477 S.W.2d 778 (1972)
Maude PORTER, Appellant, v. Thomas E. HARPER a/k/a Thomas E. Dickerson et al., Appellees.
Court of Appeals of Kentucky.
March 3, 1972.
Ralph N. Walter, Nickell & Walter, West Liberty, for appellant.
Charles S. Sinnette, Ashland, for appellees.
STEINFELD, Chief Justice.
Appellant Maude Porter sued appellees Thomas E. Harper, also known as Thomas E. Dickerson, and his wife, Bonnie Jo Dickerson, to recover certain real estate.
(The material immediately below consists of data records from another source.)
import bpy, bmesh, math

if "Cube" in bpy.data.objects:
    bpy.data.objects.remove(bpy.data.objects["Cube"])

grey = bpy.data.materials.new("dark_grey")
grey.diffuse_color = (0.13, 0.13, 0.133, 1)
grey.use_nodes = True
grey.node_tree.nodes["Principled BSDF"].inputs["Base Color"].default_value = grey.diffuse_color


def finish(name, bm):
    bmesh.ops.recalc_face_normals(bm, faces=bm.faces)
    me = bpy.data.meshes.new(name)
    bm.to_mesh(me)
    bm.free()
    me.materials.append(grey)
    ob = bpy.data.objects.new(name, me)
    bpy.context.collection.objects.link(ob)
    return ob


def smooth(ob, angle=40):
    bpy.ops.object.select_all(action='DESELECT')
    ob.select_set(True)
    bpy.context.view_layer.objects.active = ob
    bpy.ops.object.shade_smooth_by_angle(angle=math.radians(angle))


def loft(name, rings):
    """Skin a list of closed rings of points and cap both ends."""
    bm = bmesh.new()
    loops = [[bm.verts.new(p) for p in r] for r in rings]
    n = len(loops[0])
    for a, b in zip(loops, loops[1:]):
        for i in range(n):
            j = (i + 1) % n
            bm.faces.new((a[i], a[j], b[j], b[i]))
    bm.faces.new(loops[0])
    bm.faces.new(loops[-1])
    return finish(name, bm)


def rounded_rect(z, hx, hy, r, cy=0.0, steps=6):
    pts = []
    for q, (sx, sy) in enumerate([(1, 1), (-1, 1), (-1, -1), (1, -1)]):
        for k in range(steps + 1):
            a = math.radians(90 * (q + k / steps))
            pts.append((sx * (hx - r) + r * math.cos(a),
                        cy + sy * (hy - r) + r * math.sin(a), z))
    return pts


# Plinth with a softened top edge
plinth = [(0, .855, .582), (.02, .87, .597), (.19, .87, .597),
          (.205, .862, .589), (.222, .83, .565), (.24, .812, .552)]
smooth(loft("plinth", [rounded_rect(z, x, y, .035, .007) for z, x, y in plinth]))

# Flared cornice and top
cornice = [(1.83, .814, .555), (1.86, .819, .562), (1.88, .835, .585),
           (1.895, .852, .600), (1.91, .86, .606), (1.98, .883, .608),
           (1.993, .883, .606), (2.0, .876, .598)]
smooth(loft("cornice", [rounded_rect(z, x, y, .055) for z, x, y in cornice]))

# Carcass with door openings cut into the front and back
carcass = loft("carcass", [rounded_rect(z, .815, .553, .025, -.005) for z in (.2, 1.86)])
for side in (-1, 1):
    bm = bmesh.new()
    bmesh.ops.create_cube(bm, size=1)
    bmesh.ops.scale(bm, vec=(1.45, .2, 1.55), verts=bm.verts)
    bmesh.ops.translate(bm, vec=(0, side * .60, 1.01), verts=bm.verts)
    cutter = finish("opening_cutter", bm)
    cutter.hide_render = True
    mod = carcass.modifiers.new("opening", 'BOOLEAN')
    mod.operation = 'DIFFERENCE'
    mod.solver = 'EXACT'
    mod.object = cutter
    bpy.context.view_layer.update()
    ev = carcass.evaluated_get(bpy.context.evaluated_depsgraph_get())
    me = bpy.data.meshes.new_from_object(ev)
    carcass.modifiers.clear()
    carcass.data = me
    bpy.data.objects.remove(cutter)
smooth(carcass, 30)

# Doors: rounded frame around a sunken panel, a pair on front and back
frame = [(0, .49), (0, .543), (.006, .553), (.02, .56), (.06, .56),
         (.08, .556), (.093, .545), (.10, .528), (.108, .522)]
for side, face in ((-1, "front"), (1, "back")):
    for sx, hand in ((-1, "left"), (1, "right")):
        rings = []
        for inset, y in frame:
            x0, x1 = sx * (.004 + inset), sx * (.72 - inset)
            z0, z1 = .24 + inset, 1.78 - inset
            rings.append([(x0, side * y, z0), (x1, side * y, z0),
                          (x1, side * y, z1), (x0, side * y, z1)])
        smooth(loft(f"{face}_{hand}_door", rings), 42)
She pleaded that conveyances had been made to put title temporarily in Dickerson, her son, with the understanding that he would reconvey the property to her, thus creating a trust in her favor. By answer, appellees denied all allegations of the complaint. Proof was taken, after which the trial court made findings of fact, reached conclusions of law, and adjudged that Mrs. Porter's claim was without merit and that the action should be dismissed. From that judgment Mrs. Porter appeals. We affirm.
Pursuant to CR 75.01, appellant designated "* * * for inclusion in the record on appeal * * * the entire record as filed in the office of the Elliott Circuit Court Clerk, including all pleadings, motions, orders and judgment of every kind and nature in said proceeding." Whether appellant intended for the evidence *779 which was heard to be included, we do not know. The record before us contains copies of the various deeds referred to in the briefs but neither transcript of evidence authorized by CR 75.02 nor a narrative statement under CR 75.13. The exhibited deeds contain nothing to support Mrs. Porter's claim.
Appellant attacks the findings of fact made pursuant to CR 52.01 as being contrary to the evidence and throughout her brief reference is made to testimony of various witnesses. Without the evidence being presented to us, we are confined in our review to a determination as to whether the pleadings support the judgment and on all issues of fact in dispute "* * * we are required to assume that the evidence supports the finding of the lower court." Hamblin v. Johnson, Ky., 254 S.W.2d 76 (1953); Burberry v. Bridges, Ky., 427 S.W.2d 583 (1968). The pleadings support the judgment, which is affirmed.